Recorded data
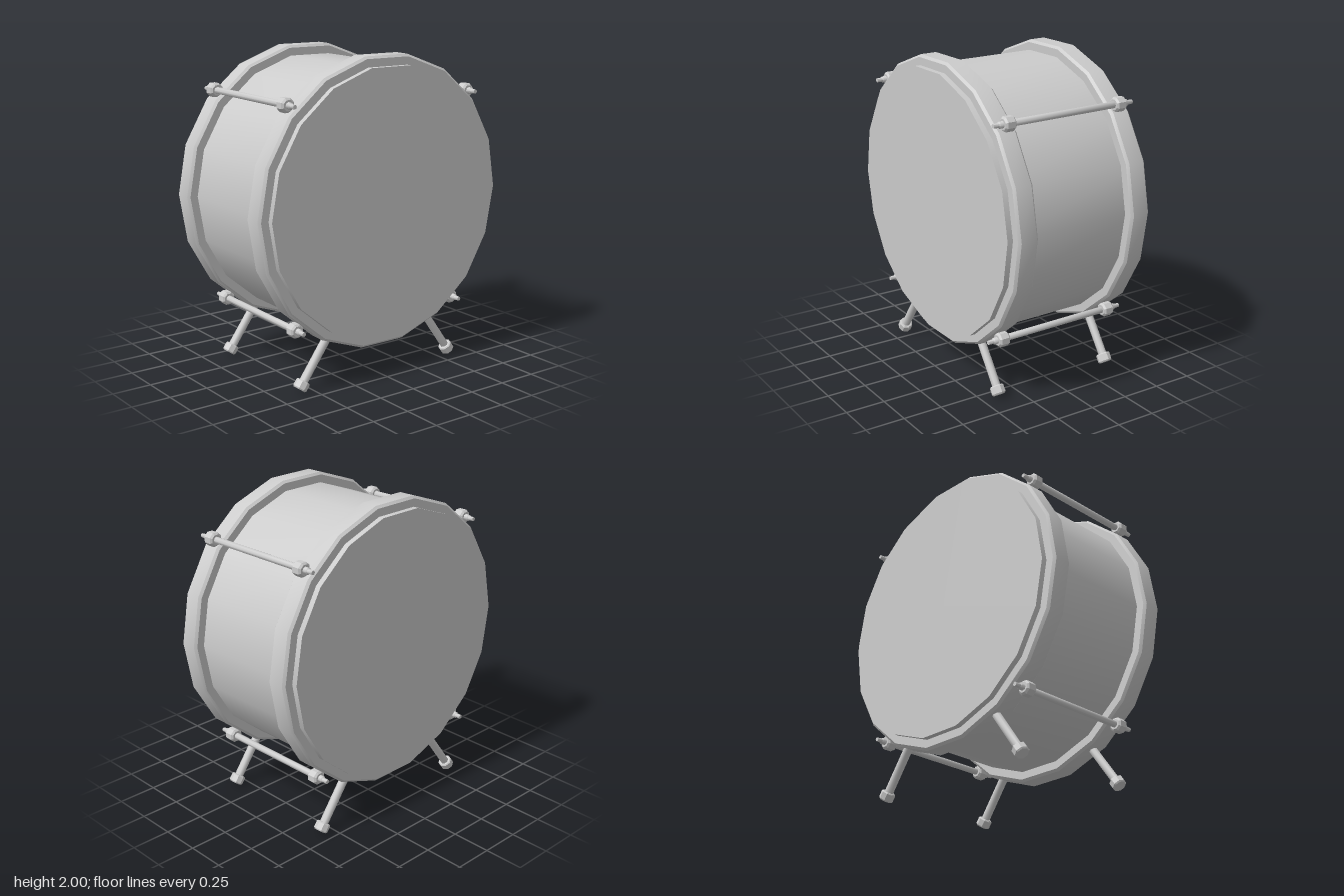
import * as THREE from 'three';
import { toCreasedNormals } from 'three/addons/utils/BufferGeometryUtils.js';

const material = new THREE.MeshStandardMaterial({ color: 0xcccccc });
const CENTER_Y = 1.11;

// Turned solid from [radius, height] pairs, listed from low to high
function turned(name, profile, sides, crease = 0.4) {
  const points = profile.map(([r, h]) => new THREE.Vector2(r, h));
  const geometry = new THREE.LatheGeometry(points, sides, Math.PI / 2);
  const mesh = new THREE.Mesh(toCreasedNormals(geometry, crease), material);
  mesh.name = name;
  return mesh;
}

// Same, with its axis running front to back
function turnedAlongZ(...args) {
  const mesh = turned(...args);
  mesh.geometry.rotateX(Math.PI / 2);
  return mesh;
}

// Rod with slim threaded tips and a chunky bevelled nut over each hoop
function createTensionRod(x, y) {
  const rod = new THREE.Group();
  rod.name = 'tensionRod';
  rod.add(turnedAlongZ('rodShaft', [
    [0, -0.49], [0.013, -0.49], [0.015, -0.455], [0.021, -0.45],
    [0.021, 0.45], [0.015, 0.455], [0.013, 0.49], [0, 0.49],
  ], 8, 0.9));
  for (const z of [-0.39, 0.39]) {
    const nut = turnedAlongZ('rodNut', [
      [0, -0.036], [0.034, -0.036], [0.046, -0.025],
      [0.046, 0.025], [0.034, 0.036], [0, 0.036],
    ], 8);
    nut.geometry.rotateZ(Math.PI / 8);
    nut.position.z = z;
    rod.add(nut);
  }
  rod.position.set(x, y - CENTER_Y, 0);
  return rod;
}

// Splayed leg: built upward from the foot, then leaned into the shell
function createLeg(side, z) {
  const leg = new THREE.Group();
  leg.name = 'leg';
  const foot = new THREE.Vector3(side * 0.592, 0.028, z);
  const top = new THREE.Vector3(side * 0.345, 0.37, z);
  const length = foot.distanceTo(top);
  leg.add(
    turned('legTube', [[0, 0.03], [0.027, 0.03], [0.027, length], [0, length]], 8, 0.9),
    turned('legFoot', [
      [0, 0], [0.038, 0], [0.045, 0.008], [0.045, 0.05], [0.038, 0.057], [0, 0.057],
    ], 8),
  );
  leg.position.copy(foot);
  leg.quaternion.setFromUnitVectors(new THREE.Vector3(0, 1, 0), top.sub(foot).normalize());
  return leg;
}

export function createModel() {
  const model = new THREE.Group();
  model.name = 'bassDrum';

  // Drum body, leaning very slightly forward
  const body = new THREE.Group();
  body.name = 'drumBody';
  body.position.y = CENTER_Y;
  body.rotation.x = 0.013;
  model.add(body);

  // Closed shell with both heads
  body.add(turnedAlongZ('shell', [
    [0, -0.503], [0.84, -0.503], [0.84, 0.503], [0, 0.503],
  ], 18));

  // Bevelled hoops
  for (const z of [-0.4, 0.4]) {
    const hoop = turnedAlongZ('hoop', [
      [0.82, -0.067], [0.89, -0.067], [0.905, -0.052],
      [0.905, 0.052], [0.89, 0.067], [0.82, 0.067],
    ], 18);
    hoop.position.z = z;
    body.add(hoop);
  }

  // Tension rods around the shell
  for (const [x, y] of [[0.685, 1.74], [-0.675, 1.752], [0.602, 0.402], [-0.612, 0.405]]) {
    body.add(createTensionRod(x, y));
  }

  // Four legs
  for (const side of [-1, 1]) {
    for (const z of [0.395, -0.42]) model.add(createLeg(side, z));
  }
  return model;
}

### [AIM OF THE EXERCISE]
Every line above holding the string "material" should be listed.

### [ANSWER AREA]
const material = new THREE.MeshStandardMaterial({ color: 0xcccccc });
  const mesh = new THREE.Mesh(toCreasedNormals(geometry, crease), material);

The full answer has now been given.